The reduction in Venezuelan and Iranian exports will reshuffle the crude trade deck and the U.S. will play a strong Asia hand this year and next, according to ESAI Energy’s Global Crude Oil Outlook released at the end of April.
According to the outlook, Venezuela’s crude exports will drop to about 500,000 b/d by the end of this year. Meanwhile, Brazil (and others) are stepping into the breach, lifting exports to China by close to 300-400,000 b/d in recent months. The flow of Latin American crude to Asia will, ironically, be higher in 2019 than in 2018 despite the drop in Venezuelan output.

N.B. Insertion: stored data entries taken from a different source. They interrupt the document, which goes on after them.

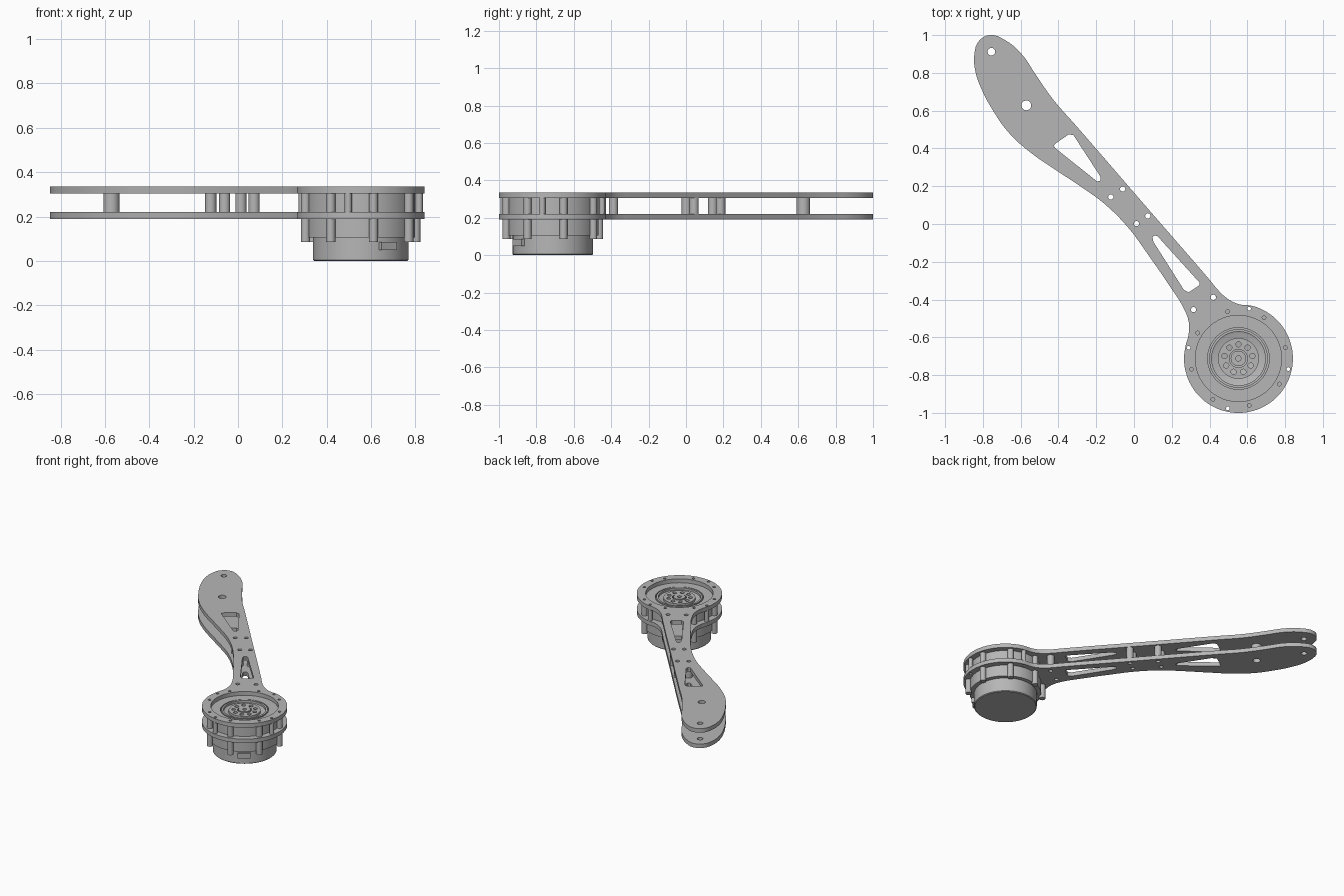
import bpy, bmesh
from math import cos, sin, radians, pi

cube = bpy.data.objects.get("Cube")
if cube:
    bpy.data.objects.remove(cube)

grey = bpy.data.materials.new("machined_grey")
grey.use_nodes = True
COLOUR = (0.47, 0.47, 0.47, 1)
grey.diffuse_color = COLOUR
for node in grey.node_tree.nodes:
    if node.type == 'BSDF_PRINCIPLED':
        node.inputs["Base Color"].default_value = COLOUR

CX, CY = 0.553, -0.712          # motor axis
PLATE_R = 0.288


def finish(obj):
    """Assign the material and smooth the rounded faces."""
    obj.data.materials.clear()
    obj.data.materials.append(grey)
    bpy.ops.object.select_all(action='DESELECT')
    obj.select_set(True)
    bpy.context.view_layer.objects.active = obj
    if obj.type == 'CURVE':
        bpy.ops.object.convert(target='MESH')
        obj = bpy.context.view_layer.objects.active
    bpy.ops.object.shade_smooth_by_angle(angle=radians(30))
    return obj


def polar(r, deg):
    return CX + r * cos(radians(deg)), CY + r * sin(radians(deg))


def circle(centre, r, n=24):
    return [(centre[0] + r * cos(2 * pi * i / n), centre[1] + r * sin(2 * pi * i / n))
            for i in range(n)]


def slab(name, loops, z0, z1, smooth_outline=False):
    """Extrude the first loop between two heights; other loops become holes."""
    curve = bpy.data.curves.new(name, 'CURVE')
    curve.dimensions = '2D'
    curve.fill_mode = 'BOTH'
    curve.extrude = (z1 - z0) / 2
    curve.resolution_u = 4
    for i, loop in enumerate(loops):
        if smooth_outline and i == 0:
            s = curve.splines.new('BEZIER')
            s.bezier_points.add(len(loop) - 1)
            for bp, (x, y) in zip(s.bezier_points, loop):
                bp.co = (x, y, 0)
                bp.handle_left_type = bp.handle_right_type = 'AUTO'
        else:
            s = curve.splines.new('POLY')
            s.points.add(len(loop) - 1)
            for p, (x, y) in zip(s.points, loop):
                p.co = (x, y, 0, 1)
        s.use_cyclic_u = True
    obj = bpy.data.objects.new(name, curve)
    obj.location.z = (z0 + z1) / 2
    bpy.context.collection.objects.link(obj)
    return finish(obj)


def lathe(name, profile, n=72):
    """Spin a radius/height profile around the motor axis."""
    bm = bmesh.new()
    verts = [bm.verts.new((r, 0, z)) for r, z in profile]
    edges = [bm.edges.new(pair) for pair in zip(verts, verts[1:])]
    bmesh.ops.spin(bm, geom=verts + edges, cent=(0, 0, 0), axis=(0, 0, 1),
                   angle=2 * pi, steps=n)
    bmesh.ops.remove_doubles(bm, verts=bm.verts, dist=1e-4)
    bmesh.ops.recalc_face_normals(bm, faces=bm.faces)
    mesh = bpy.data.meshes.new(name)
    bm.to_mesh(mesh)
    bm.free()
    obj = bpy.data.objects.new(name, mesh)
    obj.location = (CX, CY, 0)
    bpy.context.collection.objects.link(obj)
    return finish(obj)


# Arm plate outline: tip, left edge, motor ring, right edge
outline = [(-.76, 1.0), (-.82, .97), (-.845, .90), (-.84, .81), (-.81, .72), (-.74, .59),
           (-.66, .48), (-.55, .38), (-.42, .29), (-.27, .19), (-.16, .11), (-.03, -.02),
           (.08, -.17), (.19, -.33), (.26, -.44), (.29, -.52), (.288, -.59)]
outline += [polar(PLATE_R, a) for a in range(165, 451, 15)]
outline += [(.495, -.395), (.45, -.355), (.40, -.295), (.04, .12), (-.315, .53),
            (-.425, .655), (-.52, .79), (-.595, .90), (-.685, .975)]

# Lightening windows
upper_window = [(-.425, .415), (-.41, .43), (-.345, .475), (-.32, .47), (-.177, .25),
                (-.177, .23), (-.195, .225), (-.415, .40)]
lower_window = [(.098, -.07), (.11, -.06), (.125, -.065), (.347, -.31), (.345, -.325),
                (.29, -.362), (.265, -.35), (.103, -.095)]

# Fastener positions
spacers = [(-.06, .185), (-.123, .143), (.073, .043), (.013, .002), (.315, -.453), (.42, -.388)]
big_spacer, tip_hole = (-.57, .628), (-.755, .912)
screws = [polar(.255, 13 + 45 * i) for i in range(8)]
posts = [polar(.27, 78 + 90 * i) for i in range(4)]

holes = [upper_window, lower_window, circle(big_spacer, .026), circle(tip_hole, .02)]
holes += [circle(p, .014, 16) for p in spacers]
holes += [circle(p, .010, 12) for p in screws + posts]

# Two parallel arm plates
for name, z0, opening in (("lower_arm_plate", .19, .242), ("upper_arm_plate", .305, .228)):
    slab(name, [outline, circle((CX, CY), opening, 72)] + holes, z0, z0 + .03, True)

# Hollow spacers between the plates
slab("large_spacer", [circle(big_spacer, .036), circle(big_spacer, .026)], .22, .305)
for p in spacers:
    slab("arm_spacer", [circle(p, .025), circle(p, .014)], .22, .305)
for p in posts:
    slab("ring_spacer", [circle(p, .016, 16), circle(p, .010, 16)], .22, .305)

# Motor housing with recessed concentric rings on top
lathe("motor_housing", [(0, 0), (.21, 0), (.215, .005), (.215, .105), (.245, .105),
                        (.245, .306), (.163, .306), (.163, .285), (.155, .285),
                        (.155, .308), (.142, .308), (.142, .292), (.135, .288), (0, .288)])

# Screw lugs around the housing
for p in screws:
    slab("screw_lug", [circle(p, .021, 20)], .085, .305)

# Output hub with a ring of bolt holes and a centre boss
centre = (CX, CY)
bolts = [circle(polar(.075, 90 + 40 * i), .014, 16) for i in range(9)]
slab("output_hub", [circle(centre, .108, 48), circle(centre, .048, 32)] + bolts, .287, .305)
slab("hub_boss", [circle(centre, .041, 32), circle(centre, .014, 16)], .287, .309)

# Cable connector on the lower housing
bpy.ops.mesh.primitive_cube_add(size=1, location=(*polar(.205, -56), .067),
                                rotation=(0, 0, radians(-56)))
connector = bpy.context.object
connector.name = "cable_connector"
connector.scale = (.05, .085, .036)
finish(connector)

Meanwhile in Iran, domestic use of crude and condensate equals about 2.0 million b/d, leaving about 1.4 million b/d of crude and condensate surplus for export or storage. It is unlikely that all of these volumes will be lost to the market given the difficulty of replacing condensates and the resistance of key importing countries to U.S. sanctions. But even if most of the Iranian volumes are lost to the market, they can be replaced. The Arab Gulf producers, especially Saudi Arabia and the UAE, are the logical alternative suppliers, but they will compete with the aforementioned Latin American exports as well as higher African and FSU exports to Asia. Meanwhile, U.S. exports to Asia should rise by about 400,000 b/d in both 2019 and 2020.
“Asia remains the prize, and Saudi Arabia and the U.S. will be the biggest winners,” commented ESAI Energy Managing Principal, Sarah Emerson.
Source: ESAI Energy